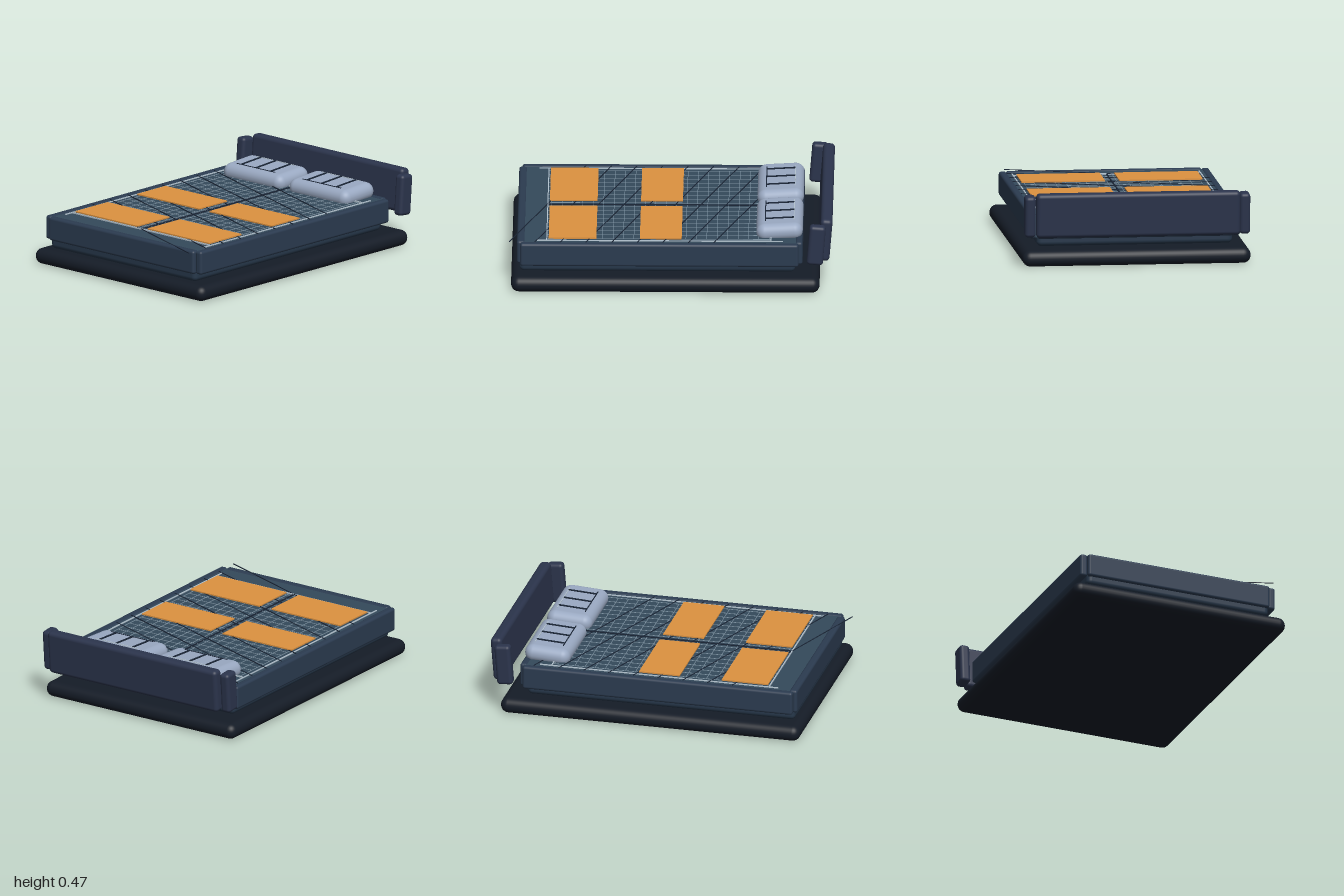
import * as THREE from 'three';
import { RoundedBoxGeometry } from 'three/addons/geometries/RoundedBoxGeometry.js';

const mat = (color) => new THREE.MeshStandardMaterial({ color });
const MAT = {
  base: mat(0x151c27), plinth: mat(0x26374a), rail: mat(0x2b3b50), deck: mat(0x34495b),
  head: mat(0x2b344c), pillow: mat(0x9aa9c2), panel: mat(0xdd9240),
  light: mat(0xb4c4d0), grid: mat(0x7f95a5), dark: mat(0x1a2536),
};

export function createModel() {
  const bed = new THREE.Group();
  bed.name = 'bed';

  // Boxes are given by their limits on each axis; r > 0 rounds the edges
  function box(name, material, [x0, x1], [y0, y1], [z0, z1], r = 0, parent = bed) {
    const size = [x1 - x0, y1 - y0, z1 - z0];
    const geometry = r ? new RoundedBoxGeometry(...size, 4, r) : new THREE.BoxGeometry(...size);
    const mesh = new THREE.Mesh(geometry, material);
    mesh.name = name;
    mesh.position.set((x0 + x1) / 2, (y0 + y1) / 2, (z0 + z1) / 2);
    parent.add(mesh);
    return mesh;
  }
  const around = (c, w) => [c - w / 2, c + w / 2];

  // Floor base and recessed plinth
  box('base', MAT.base, [-0.705, 0.705], [0, 0.098], [-0.92, 0.975], 0.048);
  box('plinth', MAT.plinth, [-0.605, 0.605], [0.105, 0.2], [-0.77, 0.925], 0.03);

  // Deck framed by four rails
  box('deck', MAT.deck, [-0.615, 0.615], [0.165, 0.3], [-0.79, 0.91]);
  box('frontRail', MAT.rail, [-0.605, 0.605], [0.158, 0.306], [0.89, 0.94], 0.016);
  box('backRail', MAT.rail, [-0.605, 0.605], [0.158, 0.306], [-0.815, -0.77], 0.016);
  for (const s of [-1, 1])
    box('sideRail', MAT.rail, around(s * 0.626, 0.048), [0.158, 0.306], [-0.79, 0.92], 0.016);

  // Headboard and its wings, leaning back
  box('headboard', MAT.head, [-0.63, 0.63], [0.19, 0.465], [-0.99, -0.917], 0.025).rotation.x = -0.08;
  for (const s of [-1, 1])
    box('headboardWing', MAT.head, around(s * 0.663, 0.066), [0.19, 0.446], [-0.95, -0.85], 0.022).rotation.x = -0.08;

  // Fine stitched grid on the deck
  const grid = new THREE.Group();
  grid.name = 'grid';
  bed.add(grid);
  for (let i = 0; i < 18; i++)
    box('gridLine', MAT.grid, around(-0.544 + i * 0.064, 0.003), [0.299, 0.303], [-0.62, 0.755], 0, grid);
  for (let i = 0; i < 22; i++)
    box('gridLine', MAT.grid, [-0.545, 0.545], [0.299, 0.303], around(-0.61 + i * 0.064, 0.003), 0, grid);

  // Bright border lines and centre seam
  for (const z of [-0.62, 0.757])
    box('crossLine', MAT.light, [-0.575, 0.575], [0.3, 0.308], around(z, 0.006));
  for (const s of [-1, 1])
    box('edgeLine', MAT.light, around(s * 0.578, 0.007), [0.3, 0.306], [-0.695, 0.815]);
  box('centreSeam', MAT.dark, around(0, 0.008), [0.299, 0.306], [-0.62, 0.755]);

  // Diagonal seams
  const slope = Math.atan2(0.455, 1.22);
  for (let i = 0; i < 9; i++) {
    const z = -0.725 + i * 0.157 + 0.2275;
    box('diagonalSeam', MAT.dark, around(0, 1.3), [0.304, 0.308], around(z, 0.005)).rotation.y = -slope;
  }

  // Four flat coloured panels
  for (const s of [-1, 1])
    for (const z of [[-0.072, 0.185], [0.452, 0.745]])
      box('panel', MAT.panel, around(s * 0.302, 0.515), [0.306, 0.314], z);

  // Pillows with three straps and end seams
  for (const s of [-1, 1]) {
    const pillow = new THREE.Group();
    pillow.name = 'pillow';
    pillow.position.set(s * 0.274, 0.328, -0.672);
    pillow.rotation.x = 0.06;
    bed.add(pillow);
    box('cushion', MAT.pillow, [-0.248, 0.248], [-0.055, 0.055], [-0.143, 0.143], 0.054, pillow);
    for (const x of [-0.122, 0, 0.122])
      box('strap', MAT.dark, around(x, 0.013), [0.05, 0.06], [-0.092, 0.085], 0, pillow);
    box('backSeam', MAT.light, [-0.16, 0.16], [0.052, 0.058], around(-0.092, 0.005), 0, pillow);
    box('frontSeam', MAT.dark, [-0.16, 0.16], [0.052, 0.058], around(0.085, 0.006), 0, pillow);
  }
  return bed;
}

——————————

### TO DO
Copy out each line of the data exactly as it reads; skip the pictures.

### RESULT
import * as THREE from 'three';
import { RoundedBoxGeometry } from 'three/addons/geometries/RoundedBoxGeometry.js';

const mat = (color) => new THREE.MeshStandardMaterial({ color });
const MAT = {
  base: mat(0x151c27), plinth: mat(0x26374a), rail: mat(0x2b3b50), deck: mat(0x34495b),
  head: mat(0x2b344c), pillow: mat(0x9aa9c2), panel: mat(0xdd9240),
  light: mat(0xb4c4d0), grid: mat(0x7f95a5), dark: mat(0x1a2536),
};

export function createModel() {
  const bed = new THREE.Group();
  bed.name = 'bed';

  // Boxes are given by their limits on each axis; r > 0 rounds the edges
  function box(name, material, [x0, x1], [y0, y1], [z0, z1], r = 0, parent = bed) {
    const size = [x1 - x0, y1 - y0, z1 - z0];
    const geometry = r ? new RoundedBoxGeometry(...size, 4, r) : new THREE.BoxGeometry(...size);
    const mesh = new THREE.Mesh(geometry, material);
    mesh.name = name;
    mesh.position.set((x0 + x1) / 2, (y0 + y1) / 2, (z0 + z1) / 2);
    parent.add(mesh);
    return mesh;
  }
  const around = (c, w) => [c - w / 2, c + w / 2];

  // Floor base and recessed plinth
  box('base', MAT.base, [-0.705, 0.705], [0, 0.098], [-0.92, 0.975], 0.048);
  box('plinth', MAT.plinth, [-0.605, 0.605], [0.105, 0.2], [-0.77, 0.925], 0.03);

  // Deck framed by four rails
  box('deck', MAT.deck, [-0.615, 0.615], [0.165, 0.3], [-0.79, 0.91]);
  box('frontRail', MAT.rail, [-0.605, 0.605], [0.158, 0.306], [0.89, 0.94], 0.016);
  box('backRail', MAT.rail, [-0.605, 0.605], [0.158, 0.306], [-0.815, -0.77], 0.016);
  for (const s of [-1, 1])
    box('sideRail', MAT.rail, around(s * 0.626, 0.048), [0.158, 0.306], [-0.79, 0.92], 0.016);

  // Headboard and its wings, leaning back
  box('headboard', MAT.head, [-0.63, 0.63], [0.19, 0.465], [-0.99, -0.917], 0.025).rotation.x = -0.08;
  for (const s of [-1, 1])
    box('headboardWing', MAT.head, around(s * 0.663, 0.066), [0.19, 0.446], [-0.95, -0.85], 0.022).rotation.x = -0.08;

  // Fine stitched grid on the deck
  const grid = new THREE.Group();
  grid.name = 'grid';
  bed.add(grid);
  for (let i = 0; i < 18; i++)
    box('gridLine', MAT.grid, around(-0.544 + i * 0.064, 0.003), [0.299, 0.303], [-0.62, 0.755], 0, grid);
  for (let i = 0; i < 22; i++)
    box('gridLine', MAT.grid, [-0.545, 0.545], [0.299, 0.303], around(-0.61 + i * 0.064, 0.003), 0, grid);

  // Bright border lines and centre seam
  for (const z of [-0.62, 0.757])
    box('crossLine', MAT.light, [-0.575, 0.575], [0.3, 0.308], around(z, 0.006));
  for (const s of [-1, 1])
    box('edgeLine', MAT.light, around(s * 0.578, 0.007), [0.3, 0.306], [-0.695, 0.815]);
  box('centreSeam', MAT.dark, around(0, 0.008), [0.299, 0.306], [-0.62, 0.755]);

  // Diagonal seams
  const slope = Math.atan2(0.455, 1.22);
  for (let i = 0; i < 9; i++) {
    const z = -0.725 + i * 0.157 + 0.2275;
    box('diagonalSeam', MAT.dark, around(0, 1.3), [0.304, 0.308], around(z, 0.005)).rotation.y = -slope;
  }

  // Four flat coloured panels
  for (const s of [-1, 1])
    for (const z of [[-0.072, 0.185], [0.452, 0.745]])
      box('panel', MAT.panel, around(s * 0.302, 0.515), [0.306, 0.314], z);

  // Pillows with three straps and end seams
  for (const s of [-1, 1]) {
    const pillow = new THREE.Group();
    pillow.name = 'pillow';
    pillow.position.set(s * 0.274, 0.328, -0.672);
    pillow.rotation.x = 0.06;
    bed.add(pillow);
    box('cushion', MAT.pillow, [-0.248, 0.248], [-0.055, 0.055], [-0.143, 0.143], 0.054, pillow);
    for (const x of [-0.122, 0, 0.122])
      box('strap', MAT.dark, around(x, 0.013), [0.05, 0.06], [-0.092, 0.085], 0, pillow);
    box('backSeam', MAT.light, [-0.16, 0.16], [0.052, 0.058], around(-0.092, 0.005), 0, pillow);
    box('frontSeam', MAT.dark, [-0.16, 0.16], [0.052, 0.058], around(0.085, 0.006), 0, pillow);
  }
  return bed;
}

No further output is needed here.